been modified with a Buzz Feiten tuning system, and even then there is
no one 'perfect' tuning for all keys. Feiten suggests using his
exclusive electronic tuner only, but I get better results on those
guitars making a I or V chord on the most noticeable area of the neck
for the piece sound correct by ear.
It becomes most noticeable when pieces of a modern suite are in
different keys, or when a program has pieces in varied keys. Try
performing the Tansman.Cavatina - Sarabande having tuned with an
electronic tuner, and without compensating for the key of B (the I or
the V chord) at the 7th fret. If you can't hear that the intonation is
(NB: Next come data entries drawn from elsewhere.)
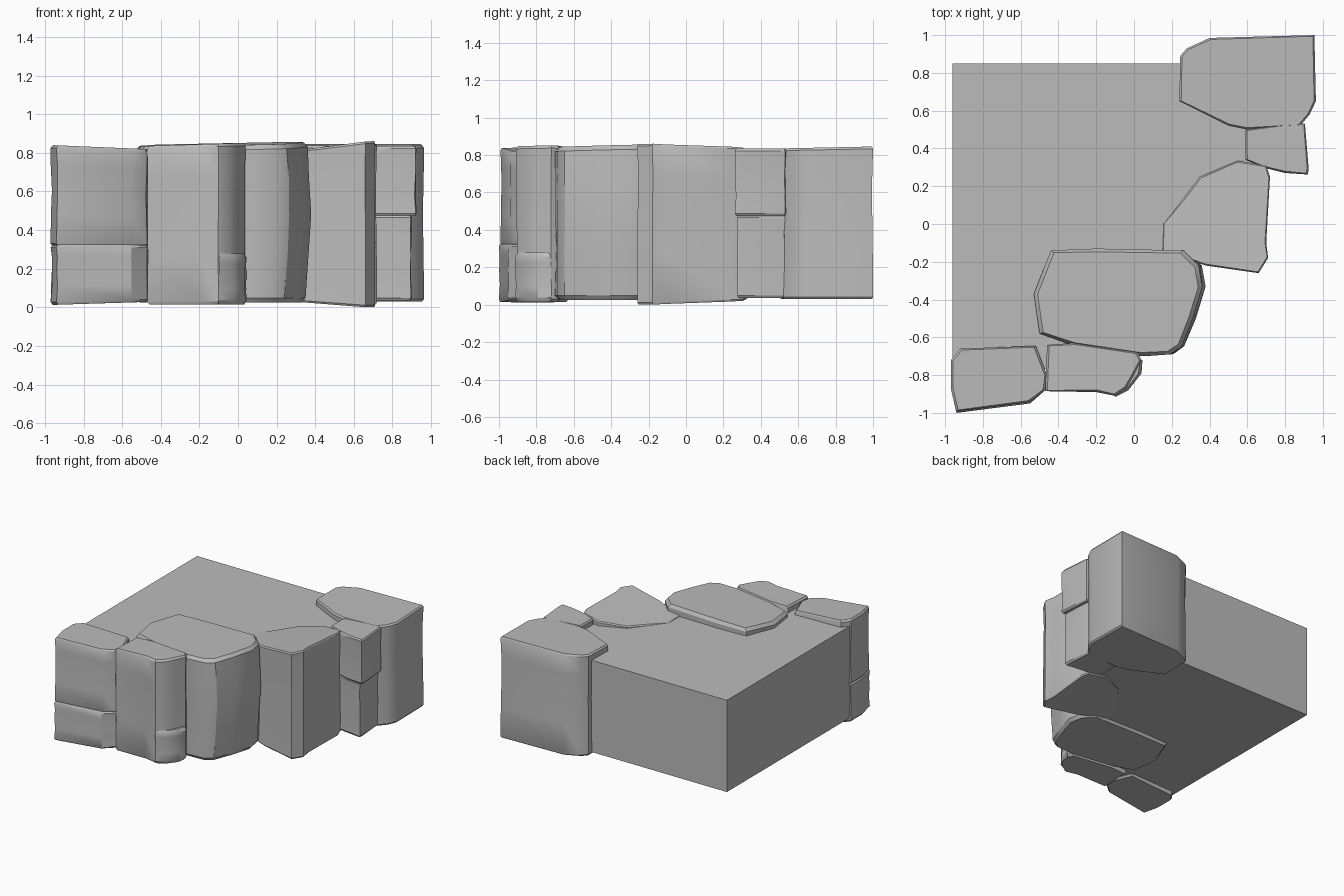
import bpy, bmesh, math, random
from mathutils import Vector

default_cube = bpy.data.objects.get("Cube")
if default_cube:
    bpy.data.objects.remove(default_cube, do_unlink=True)

rng = random.Random(4)

# One plain grey rock colour
stone_grey = bpy.data.materials.new("stone_grey")
stone_grey.use_nodes = True
colour = (0.5, 0.5, 0.5, 1)
stone_grey.diffuse_color = colour
stone_grey.node_tree.nodes["Principled BSDF"].inputs["Base Color"].default_value = colour


def loft(name, rings, smooth=True):
    """Skin a stack of equal rings and close both ends."""
    bm = bmesh.new()
    loops = [[bm.verts.new(p) for p in ring] for ring in rings]
    count = len(loops[0])
    for low, high in zip(loops, loops[1:]):
        for i in range(count):
            j = (i + 1) % count
            bm.faces.new((low[i], low[j], high[j], high[i]))
    bm.faces.new(loops[0])
    bm.faces.new(loops[-1])
    bmesh.ops.recalc_face_normals(bm, faces=bm.faces)
    mesh = bpy.data.meshes.new(name)
    bm.to_mesh(mesh)
    bm.free()
    mesh.materials.append(stone_grey)
    obj = bpy.data.objects.new(name, mesh)
    bpy.context.collection.objects.link(obj)
    if smooth:
        bpy.ops.object.select_all(action="DESELECT")
        obj.select_set(True)
        bpy.context.view_layer.objects.active = obj
        bpy.ops.object.shade_smooth_by_angle(angle=math.radians(32))
    return obj


def stone(name, outline, bottom, top, slope=(0, 0), bulge=0, chip=0.015, base_slope=(0, 0)):
    """Upright rock with chipped rims, tilted ends and slightly worn sides."""
    points = [Vector(p) for p in outline]
    centre = sum(points, Vector((0, 0))) / len(points)
    tilt, base_tilt = Vector(slope), Vector(base_slope)
    rim = min(0.05, chip * 1.2) / (top - bottom)
    levels = [(0, chip), (rim, 0), (0.3, 0), (0.55, 0), (0.8, 0), (1 - rim, 0), (1, chip)]
    rings = []
    for level, inset in levels:
        ring = []
        for p in points:
            arm = p - centre
            wear = rng.uniform(0, 0.008) if 0.2 < level < 0.9 else 0
            q = p - arm.normalized() * (inset + wear)
            if arm.x > 0:
                q.x += bulge * math.sin(math.pi * min(1, 1.1 - level))
            low = bottom + arm.dot(base_tilt)
            high = top + arm.dot(tilt)
            ring.append((q.x, q.y, low + (high - low) * level))
        rings.append(ring)
    return loft(name, rings)


# Flat-sided core behind the rocks
core = [(-.96, .85), (-.96, -.8), (-.2, -.75), (.15, -.4), (.5, 0), (.68, .4), (.68, .85)]
loft("core_block", [[(x, y, z) for x, y in core] for z in (.045, .785)], smooth=False)

# Front left rock, cracked into a lower and an upper part
corner = [(-.97, -.72), (-.92, -.66), (-.52, -.645), (-.46, -.8), (-.47, -.88),
          (-.55, -.95), (-.94, -1), (-.97, -.87)]
stone("corner_rock_lower", corner, .02, .325, base_slope=(.03, 0), chip=.012)
worn = [(x, y + .008 if y < -.9 else y) for x, y in corner]
stone("corner_rock_upper", worn, .315, .83, slope=(-.04, 0), chip=.012)

# Front middle rock with a chipped foot
stone("front_rock", [(-.46, -.64), (-.32, -.63), (.02, -.68), (.04, -.72), (0, -.8),
      (-.04, -.87), (-.1, -.91), (-.2, -.89), (-.47, -.885)], .015, .845, slope=(.03, 0), chip=.012)
stone("front_rock_foot", [(-.1, -.74), (.045, -.72), (.04, -.79), (-.03, -.88), (-.1, -.915)],
      .015, .28, chip=.02)

# Large rounded rock
stone("large_rock", [(-.44, -.14), (-.2, -.13), (.25, -.14), (.33, -.22), (.35, -.33),
      (.3, -.5), (.24, -.65), (.18, -.69), (.03, -.7), (-.33, -.64), (-.5, -.58), (-.53, -.37)],
      .025, .845, slope=(.02, .02), bulge=.03, chip=.02)

# Wedge rock whose inner end sinks into the core
stone("wedge_rock", [(.15, -.14), (.15, 0), (.25, .12), (.35, .25), (.55, .335), (.7, .31),
      (.72, .25), (.7, -.1), (.71, -.18), (.66, -.26), (.38, -.22)],
      .025, .825, slope=(.12, -.04), base_slope=(-.07, .04), chip=.008)

# Small stacked pair
small = [(.59, .5), (.59, .34), (.68, .3), (.8, .27), (.92, .262), (.925, .29), (.905, .53), (.87, .54)]
stone("small_rock_upper", small, .475, .835, chip=.01)
stone("small_rock_lower", [(x - .025 if x > .8 else x, y + .012 if y < .3 else y) for x, y in small],
      .035, .48, chip=.012)

# Back right rock
stone("back_rock", [(.24, .65), (.245, .89), (.28, .93), (.4, .985), (.955, 1), (.963, .65),
      (.93, .58), (.88, .52), (.6, .5), (.5, .52)], .03, .84, slope=(0, .02), chip=.01)
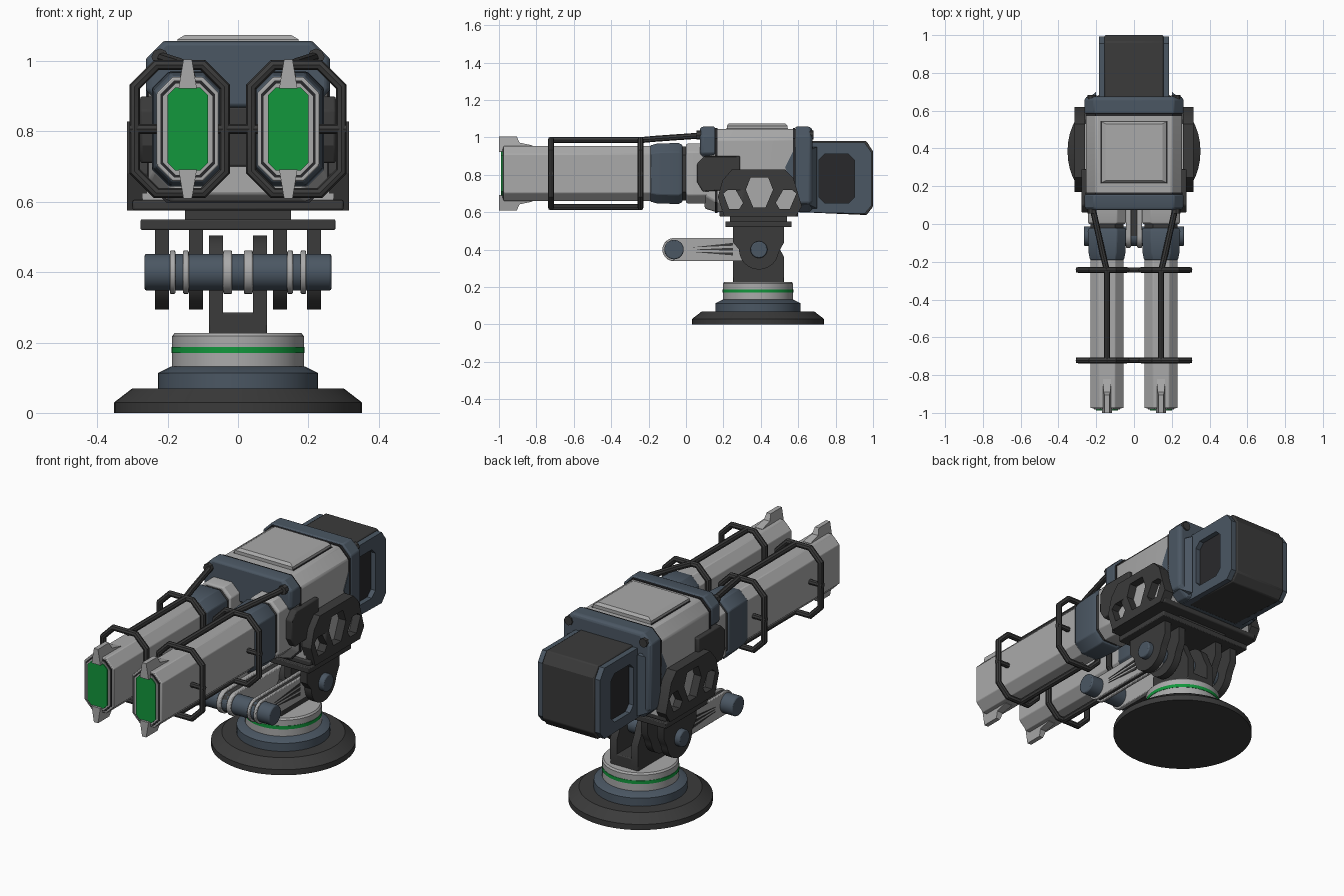
import bpy, bmesh, math
from mathutils import Vector

if "Cube" in bpy.data.objects:
    bpy.data.objects.remove(bpy.data.objects["Cube"])


def material(name, col):
    m = bpy.data.materials.new(name)
    m.diffuse_color = (*col, 1)
    m.use_nodes = True
    m.node_tree.nodes["Principled BSDF"].inputs["Base Color"].default_value = m.diffuse_color
    return m


GREY = material("light grey", (0.40, 0.40, 0.40))
DARK = material("charcoal", (0.043, 0.043, 0.043))
BLUE = material("slate blue", (0.07, 0.095, 0.125))
GREEN = material("green", (0.006, 0.31, 0.045))
BLACK = material("recess black", (0.022, 0.022, 0.024))


def finish(ob, mat, bevel=0):
    ob.data.materials.clear()
    ob.data.materials.append(mat)
    if bevel:
        b = ob.modifiers.new("bevel", 'BEVEL')
        b.width, b.segments, b.limit_method = bevel, 2, 'ANGLE'
        b.angle_limit = math.radians(35)
    bpy.ops.object.select_all(action='DESELECT')
    ob.select_set(True)
    bpy.context.view_layer.objects.active = ob
    bpy.ops.object.shade_smooth_by_angle(angle=math.radians(30))
    return ob


def loft(name, sections, mat, bevel=0):
    """Skin a list of equal-length point rings and cap both ends."""
    bm = bmesh.new()
    rings = [[bm.verts.new(p) for p in s] for s in sections]
    n = len(rings[0])
    for a, b in zip(rings, rings[1:]):
        for i in range(n):
            bm.faces.new((a[i], a[(i + 1) % n], b[(i + 1) % n], b[i]))
    bm.faces.new(rings[0])
    bm.faces.new(rings[-1])
    bmesh.ops.recalc_face_normals(bm, faces=bm.faces)
    me = bpy.data.meshes.new(name)
    bm.to_mesh(me)
    bm.free()
    ob = bpy.data.objects.new(name, me)
    bpy.context.collection.objects.link(ob)
    return finish(ob, mat, bevel)


def octa(y, cx, cz, hw, hh, c):
    """Chamfered rectangle in the xz plane at depth y."""
    q = [(hw, hh - c), (hw - c, hh), (c - hw, hh), (-hw, hh - c),
         (-hw, c - hh), (c - hw, -hh), (hw - c, -hh), (hw, c - hh)]
    return [(cx + a, y, cz + b) for a, b in q]


def box(name, x, y, z, mat, bevel=0):
    return loft(name, [[(x[0], y[0], k), (x[1], y[0], k), (x[1], y[1], k), (x[0], y[1], k)] for k in z], mat, bevel)


def plate(name, pts, x0, x1, mat, bevel=0):
    """Side profile of (y, z) points pulled along x."""
    return loft(name, [[(x, y, z) for y, z in pts] for x in (x0, x1)], mat, bevel)


def turned(name, prof, mat, n=48, cy=0.385):
    """Upright lathe of (radius, z) points."""
    return loft(name, [[(r * math.cos(2 * math.pi * i / n), cy + r * math.sin(2 * math.pi * i / n), z)
                        for i in range(n)] for r, z in prof], mat)


def disc(cy, cz, r, a0=0, a1=360, n=28):
    return [(cy + r * math.cos(math.radians(a0 + (a1 - a0) * i / n)),
             cz + r * math.sin(math.radians(a0 + (a1 - a0) * i / n))) for i in range(n if a1 - a0 == 360 else n + 1)]


def rod(name, pts, r, mat, cyclic=False):
    cu = bpy.data.curves.new(name, 'CURVE')
    cu.dimensions = '3D'
    cu.bevel_depth, cu.bevel_resolution, cu.use_fill_caps = r, 2, True
    sp = cu.splines.new('POLY')
    sp.points.add(len(pts) - 1)
    for p, q in zip(sp.points, pts):
        p.co = (*q, 1)
    sp.use_cyclic_u = cyclic
    return to_mesh(name, cu, mat)


def to_mesh(name, cu, mat):
    tmp = bpy.data.objects.new(name, cu)
    bpy.context.collection.objects.link(tmp)
    bpy.context.view_layer.update()
    me = bpy.data.meshes.new_from_object(tmp.evaluated_get(bpy.context.evaluated_depsgraph_get()))
    bpy.data.objects.remove(tmp)
    ob = bpy.data.objects.new(name, me)
    bpy.context.collection.objects.link(ob)
    return finish(ob, mat)


# round base
turned("base_disc", [(.352, 0), (.352, .03), (.30, .07), (.2, .07)], DARK)
turned("base_ring", [(.228, .06), (.228, .113), (.19, .132), (.1, .132)], BLUE)
turned("turntable", [(.187, .12), (.187, .218), (.18, .227), (.1, .227)], GREY)
turned("turntable_stripe", [(.189, .17), (.189, .188)], GREEN)

# post with two cheeks, and the hanging yoke
box("post_foot", (-.083, .083), (.25, .525), (.22, .285), DARK, .005)
cheek = [(.25, .25), (.525, .25), (.525, .36), (.503, .40)] + disc(.39, .40, .105, 20, 180) + [(.25, .36)]
yoke = [(.525, .53), (.525, .44), (.503, .40)] + disc(.39, .40, .106, -10, -180) + [(.25, .44), (.25, .53)]
for s in (-1, 1):
    plate("post_cheek", cheek, s * .043, s * .083, DARK)
    for a in (.10, .196):
        plate("yoke_plate", yoke, s * a, s * (a + .04), DARK)
box("yoke_top", (-.277, .277), (.21, .565), (.52, .55), DARK, .004)
box("turret_neck", (-.15, .15), (.235, .54), (.545, .585), DARK)

# axles and twin-plate link arms
for name, cy, r in (("rear_axle", .39, .045), ("front_axle", -.064, .052)):
    plate(name, disc(cy, .40, r), -.266, .266, BLUE, .006)


def stadium(r):
    return disc(.36, .40, r, -90, 90, 14) + disc(-.064, .40, r, 90, 270, 14)


for c, h in ((-.167, .027), (0, .042), (.167, .027)):
    plate("link_core", stadium(.052), c - h * .5, c + h * .5, DARK)
    for s in (-1, 1):
        plate("link_arm", stadium(.062), c + s * h * .4, c + s * h, GREY, .004)
for s in (-1, 1):
    for k in (-1, 0, 1):
        plate("link_slot", [(.03, .40 + k * .012), (.25, .395 + k * .026), (.25, .41 + k * .026)],
              s * .193, s * .197, DARK)

# turret housing
loft("housing", [octa(.10, 0, .83, .24, .21, .07), octa(.16, 0, .823, .255, .222, .055),
                 octa(.60, 0, .823, .255, .222, .055)], GREY, .008)
loft("front_collar", [octa(.075, 0, .962, .25, .088, .045), octa(.09, 0, .962, .262, .095, .05),
                      octa(.155, 0, .962, .262, .095, .05)], BLUE, .006)
box("front_band", (-.235, .235), (.085, .2), (.70, .87), DARK, .006)
loft("rear_collar", [octa(.585, 0, .83, .262, .227, .05), octa(.66, 0, .83, .262, .227, .05),
                     octa(.675, 0, .83, .25, .215, .05)], BLUE, .006)
for y in (.162, .578):
    loft("collar_seam", [octa(y - .006, 0, .823, .258, .226, .055), octa(y + .006, 0, .823, .258, .226, .055)], BLACK)
for s in (-1, 1):
    for y in (.068, .67):
        rod("collar_bolt", [(s * .222, y - .012, 1.012), (s * .222, y + .012, 1.012)], .024, DARK)
loft("roof_panel", [[(a * h, .38 + b * w, z) for a, b in ((-1, -1), (1, -1), (1, 1), (-1, 1))]
                    for h, w, z in ((.172, .162, 1.04), (.172, .162, 1.062), (.15, .15, 1.075))], GREY)
for s in (-1, 1):
    box("roof_line", (s * .172, s * .178), (.215, .545), (1.04, 1.048), BLACK)
box("housing_floor", (-.30, .30), (.18, .60), (.576, .605), DARK, .006)

# rear block: dark shell with blue cheeks and sunken windows
shell = [(.62, .60), (.965, .585), (1.0, .63), (1.0, .925), (.965, .98), (.62, .98)]
plate("rear_shell", shell, -.155, .155, DARK, .006)
cheek_out = [(.60, .60), (.955, .592), (.992, .635), (.992, .92), (.955, .972), (.60, .972)]
window = [(.71, .68), (.74, .65), (.87, .65), (.90, .68), (.90, .88), (.87, .91), (.74, .91), (.71, .88)]


def holed_plate(name, loops, x, half, mat):
    """Profile with holes, made as a filled flat curve."""
    cu = bpy.data.curves.new(name, 'CURVE')
    cu.dimensions, cu.fill_mode, cu.extrude = '2D', 'BOTH', half
    for lp in loops:
        sp = cu.splines.new('POLY')
        sp.points.add(len(lp) - 1)
        for p, (y, z) in zip(sp.points, lp):
            p.co = (y, z, 0, 1)
        sp.use_cyclic_u = True
    ob = to_mesh(name, cu, mat)
    for v in ob.data.vertices:
        v.co = Vector((x + v.co.z, v.co.x, v.co.y))
    return ob


# side armour plate with three windows
armour = [(.17, .68), (.195, .77), (.245, .828), (.53, .828), (.575, .78), (.62, .63), (.585, .576), (.205, .576)]
holes = [[(.20, .70), (.225, .72), (.265, .72), (.305, .65), (.285, .618), (.23, .618)],
         [(.345, .785), (.44, .785), (.465, .72), (.425, .625), (.36, .625), (.32, .72)],
         [(.59, .70), (.565, .72), (.52, .72), (.48, .65), (.50, .618), (.555, .618)]]
lug = [(.06, .86), (.10, .90), (.29, .90), (.29, .80), (.25, .72), (.09, .71), (.06, .76)]
for s in (-1, 1):
    holed_plate("rear_cheek", [cheek_out, window], s * .168, .017, BLUE)
    plate("rear_window", window, s * .15, s * .158, BLACK)
    holed_plate("side_armour", [armour, holes[0], holes[1], holes[2]], s * .287, .028, DARK)
    plate("armour_backing", [(.19, .60), (.60, .60), (.59, .70), (.55, .80), (.22, .80), (.185, .70)],
          s * .2, s * .272, GREY)
    plate("side_lug", lug, s * .23, s * .278, DARK, .006)
    # blue wedge joining the rear collar to the rear block
    loft("rear_wedge", [[(s * .20, .53, .84), (s * .20, .62, .62), (s * .20, .70, .62), (s * .20, .70, .95),
                         (s * .20, .585, .95)],
                        [(s * .258, .53, .84), (s * .258, .60, .64), (s * .25, .66, .64), (s * .25, .66, .93),
                         (s * .258, .585, .95)]], BLUE)

# twin barrels
CZ = .807
for s in (-1, 1):
    cx = s * .143

    def ring(y, hw, hh, c, cx=cx):
        return octa(y, cx, CZ, hw, hh, c)

    loft("barrel", [ring(-.975, .088, .148, .045), ring(-.18, .088, .148, .045)], GREY, .004)
    loft("muzzle_gap", [ring(-.97, .078, .138, .04), ring(-.978, .078, .138, .04)], BLACK)
    loft("muzzle_ring", [ring(-.97, .070, .130, .036), ring(-.982, .070, .130, .036)], GREY)
    loft("muzzle_lens", [ring(-.97, .058, .118, .022), ring(-.988, .058, .118, .022)], GREEN)
    loft("barrel_sleeve", [ring(-.19, .09, .15, .045), ring(-.155, .097, .16, .048), ring(-.04, .102, .163, .048),
                           ring(-.02, .096, .153, .046)], BLUE, .004)
    loft("barrel_groove", [ring(-.03, .088, .145, .045), ring(.01, .088, .145, .045)], DARK)
    loft("barrel_root", [ring(0, .096, .155, .046), ring(.01, .1, .16, .046), ring(.12, .1, .16, .046)], GREY, .004)
    for t in (-1, 1):
        # tapered clips above and below each muzzle
        prof = [(-1.0, .115, .026), (-1.0, .198, .012), (-.905, .198, .012), (-.89, .165, .018),
                (-.82, .15, .022), (-.82, .115, .026)]
        loft("muzzle_clip", [[(cx + k * w, y, CZ + t * z) for y, z, w in prof] for k in (-1, 1)], GREY)
        rod("cage_rail", [(cx, -.73, CZ + t * .18), (cx, -.235, CZ + t * .18)], .016, DARK)
        # inner and outer pegs between cage and barrel
        for y in (-.722, -.243):
            rod("cage_peg", [(cx + t * .08, y, CZ), (s * .166 + t * .142, y, CZ)], .014, DARK)
    for y in (-.722, -.243):
        rod("cage_hoop", octa(y, s * .166, CZ, .128, .182, .062), .016, DARK, True)
    rod("cage_stay", [(cx, -.25, .985), (s * .165, -.16, .993), (s * .218, .08, 1.01)], .016, DARK)
for y in (-.722, -.243):
    rod("cage_bridge", [(-.04, y, CZ), (.04, y, CZ)], .014, DARK)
off, then your ear is simply not doing its job.
I'd make a good guess that Williams and Bream tuned with electronic
tuners (strobes at that) for their Duets albums (probably at the
suggestion of the recording engineer), and they are out of tune with
each other simply because of the different ares of the neck that each
are playing on.
Having the ability to make minor adjustments by ear is CRITICAL to good
musicianship, and any of the greats make those minor adjustments all
On pianos, paired strings are tuned slightly off to hide the intonation
problems, just as multiple reed instruments follow the same practice.
Non-fretted instrumentalists (and slide instrumentalists such as the
trombone)make adjustments 'on the fly' all the time as part of their
normal playing technique. In effect, their fingering becomes the
'moving fret', and they accomplish that through perfectly trained ears.
A 'C' is not always a 'C' is not always a 'C'.
When recording violins, one may use 1 violin or 3, but never two for
the same reason (as well as the idiosyncrasies of vibratos between
Further, there are psychological considerations which must be taken
into account, all of which the most experienced recording engineers are
acutely aware. Often, a saxophone tuned 'perfectly' with an electronic
tuner will impress the listener as being harmonically flat.
In short, a well trained ear is the best tuner there is, and is a
required skill for a professional guitarist. Teachers who allow their
students ears to become too accustomed to(and dependent upon)the
assigned frequencies programmed into an electronic tuner are not doing
them any favors. One has to get acclimated to the phenomena,
discrepancies, and nuances I've described above, and they don't even
take into account the changes which occur as an instrument, performer,
and room warm up.